what are the pros and cons

Asked on May 26, 2009 under Family Law, New York

Answers:

S.J.H., Member, New York Bar / FreeAdvice Contributing Attorney

Answered 11 years ago | Contributor

There are very few pros to a non-formal separation unless the main objective is to merely give each other some space to work on the relationship or see if things improve while apart. The problem in merely separating is that without an agreement in place, you may be held responsible for marital expenses regarding the marital residence, credit cards, car loans etc. Additionally, any promises that may be made regarding payment of bills, support or visitation of children etc., have no legal teeth and you would have to file a proceeding if you wnated these things addressed.

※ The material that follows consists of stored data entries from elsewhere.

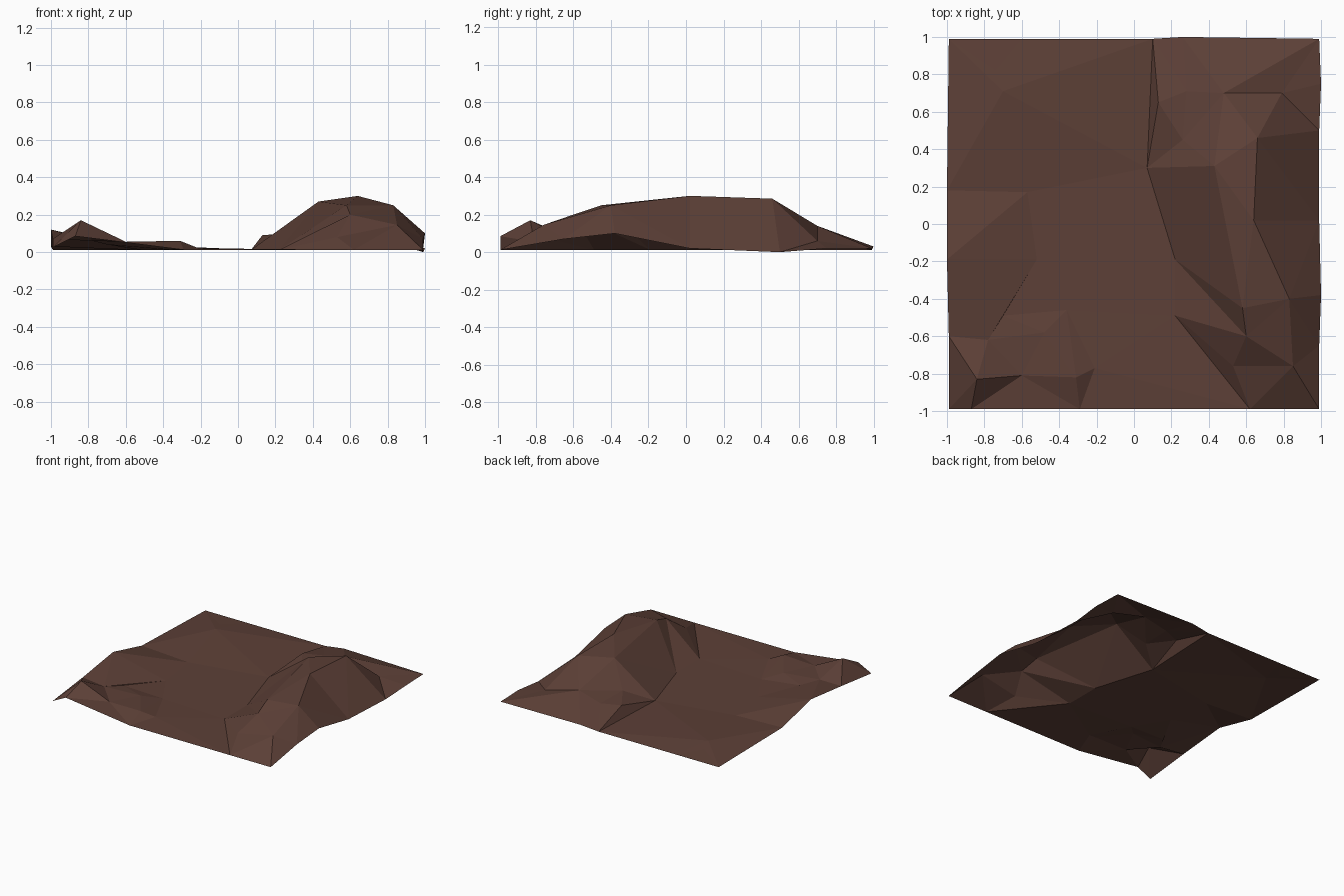
import bpy
from mathutils import Vector
from mathutils.geometry import delaunay_2d_cdt

if "Cube" in bpy.data.objects:
    bpy.data.objects.remove(bpy.data.objects["Cube"])

FLAT = 0.012  # height of the valley floor

# outer edge of the sheet, anticlockwise from the front left corner
border = [(-.99, -.99, .025), (-.87, -.99, .085), (-.29, -.99, FLAT), (.62, -.99, FLAT),
          (.99, -.99, FLAT), (.99, -.65, .07), (1, -.38, .10), (.99, .02, .02),
          (.99, .5, 0), (1, .75, .02), (.99, .99, .02), (.26, 1, .03), (.10, .99, FLAT),
          (-.6, .99, FLAT), (-.99, .99, FLAT), (-1, .18, .03), (-1, -.19, .12), (-.99, -.6, .07)]

# hill on the right: crest ring and the creases running down from it
crest = [(.43, .31, .27), (.66, .46, .285), (.64, .02, .30), (.83, -.40, .25), (.58, -.45, .25)]
back_spur = [border[12], (.13, .65, .09), (.26, .45, .10), (.28, .71, .09),
             (.48, .70, .14), border[11]]
back_foot = [border[12], (.07, .30, FLAT), back_spur[2]]
back_slope = [crest[1], (.79, .70, .06), border[8]]
front_gully = [crest[4], (.60, -.60, .20), (.53, -.76, .08), (.22, -.49, FLAT), border[3]]
front_foot = [(.22, -.19, FLAT), front_gully[1]]
front_spur = [crest[3], (.85, -.76, .145), border[3]]
front_shoulder = [front_gully[1], front_spur[1], border[5]]

# low mound on the left and the bump in the back corner
mound = [border[17], (-.84, -.83, .17), (-.6, -.81, .055), (-.31, -.82, .06), (-.21, -.77, .02)]
mound_crease = [(-.70, -.49, .04), (-.48, -.58, .05), mound[3]]
mound_foot = [border[16], (-.78, -.62, .06), (-.52, -.19, FLAT), (-.36, -.46, FLAT), mound[3]]
mound_back = [border[15], (-.57, .17, FLAT), mound_foot[2], border[16]]
corner_bump = [border[14], (-.74, .82, .03), (-.70, .71, .045), border[13]]

# gather points and crease edges, sharing repeated points
points, edges = [], []


def add_chain(chain, closed=False):
    ids = []
    for p in chain:
        if p not in points:
            points.append(p)
        ids.append(points.index(p))
    edges.extend(zip(ids, ids[1:] + ids[:1] if closed else ids[1:]))


add_chain(border, True)
add_chain(crest, True)
for chain in (back_spur, back_foot, back_slope, front_gully, front_foot, front_spur,
              front_shoulder, mound, mound_crease, mound_foot, mound_back, corner_bump):
    add_chain(chain)

# triangulate in plan, then lift each point to its height
flat, _, faces, origin, _, _ = delaunay_2d_cdt(
    [Vector(p[:2]) for p in points], edges, [], 1, 1e-4)
verts = [(v.x, v.y, points[o[0]][2] if o else 0.06) for v, o in zip(flat, origin)]

mesh = bpy.data.meshes.new("terrain")
mesh.from_pydata(verts, [], faces)
mesh.update()
terrain = bpy.data.objects.new("terrain", mesh)
bpy.context.collection.objects.link(terrain)

# single earth colour
earth = bpy.data.materials.new("earth brown")
earth.diffuse_color = (0.109, 0.051, 0.038, 1)
earth.use_nodes = True
earth.node_tree.nodes["Principled BSDF"].inputs["Base Color"].default_value = earth.diffuse_color
mesh.materials.append(earth)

Also in New York, you can not receive back child support or maintenance unless you specifically ask for it in court or have a written separation agreement. Thirdly, if you have a pension or other retirment fund, merely separating does not stop your spouse's entitlement to that. You would need to file for divorce or file a separation agreement.

Basically you are on an honor system when you separate without some formal documentation and you may place yourself at a disadvantage by leaving. Obviosuly if the situation is volatile and safety is an issue, then you may not have a choice to leave first and deal with the formalties later. Absent that, think long and hard before merely leaving.

B. B., Member, New Jersey Bar / FreeAdvice Contributing Attorney

Answered 11 years ago | Contributor

In my opinion, there aren't any real advantages to simply moving out, without starting the legal proceedings for a legal separation or a divorce, except that you don't have the relatively minor expense and inconvenience of the proceedings themselves.

If you are working, the filing fee for a divorce is usually much less than what you have to pay extra in taxes, each year, for filing as married-filing-separately compared to a single taxpayer.

Obviously, you can't remarry if you aren't divorced.  And if you wait to get divorced, it can be hard to find your spouse, which complicates matters.

Without at least a legal separation, if your life changes for the better -- a new job with better pay, a winning lottery ticket -- there is always the chance that your spouse will show up, and then he or she will be looking for a piece of the action to go away again.


IMPORTANT NOTICE: The Answer(s) provided above are for general information only. The attorney providing the answer was not serving as the attorney for the person submitting the question or in any attorney-client relationship with such person. Laws may vary from state to state, and sometimes change. Tiny variations in the facts, or a fact not set forth in a question, often can change a legal outcome or an attorney's conclusion. Although AttorneyPages.com has verified the attorney was admitted to practice law in at least one jurisdiction, he or she may not be authorized to practice law in the jurisdiction referred to in the question, nor is he or she necessarily experienced in the area of the law involved. Unlike the information in the Answer(s) above, upon which you should NOT rely, for personal advice you can rely upon we suggest you retain an attorney to represent you.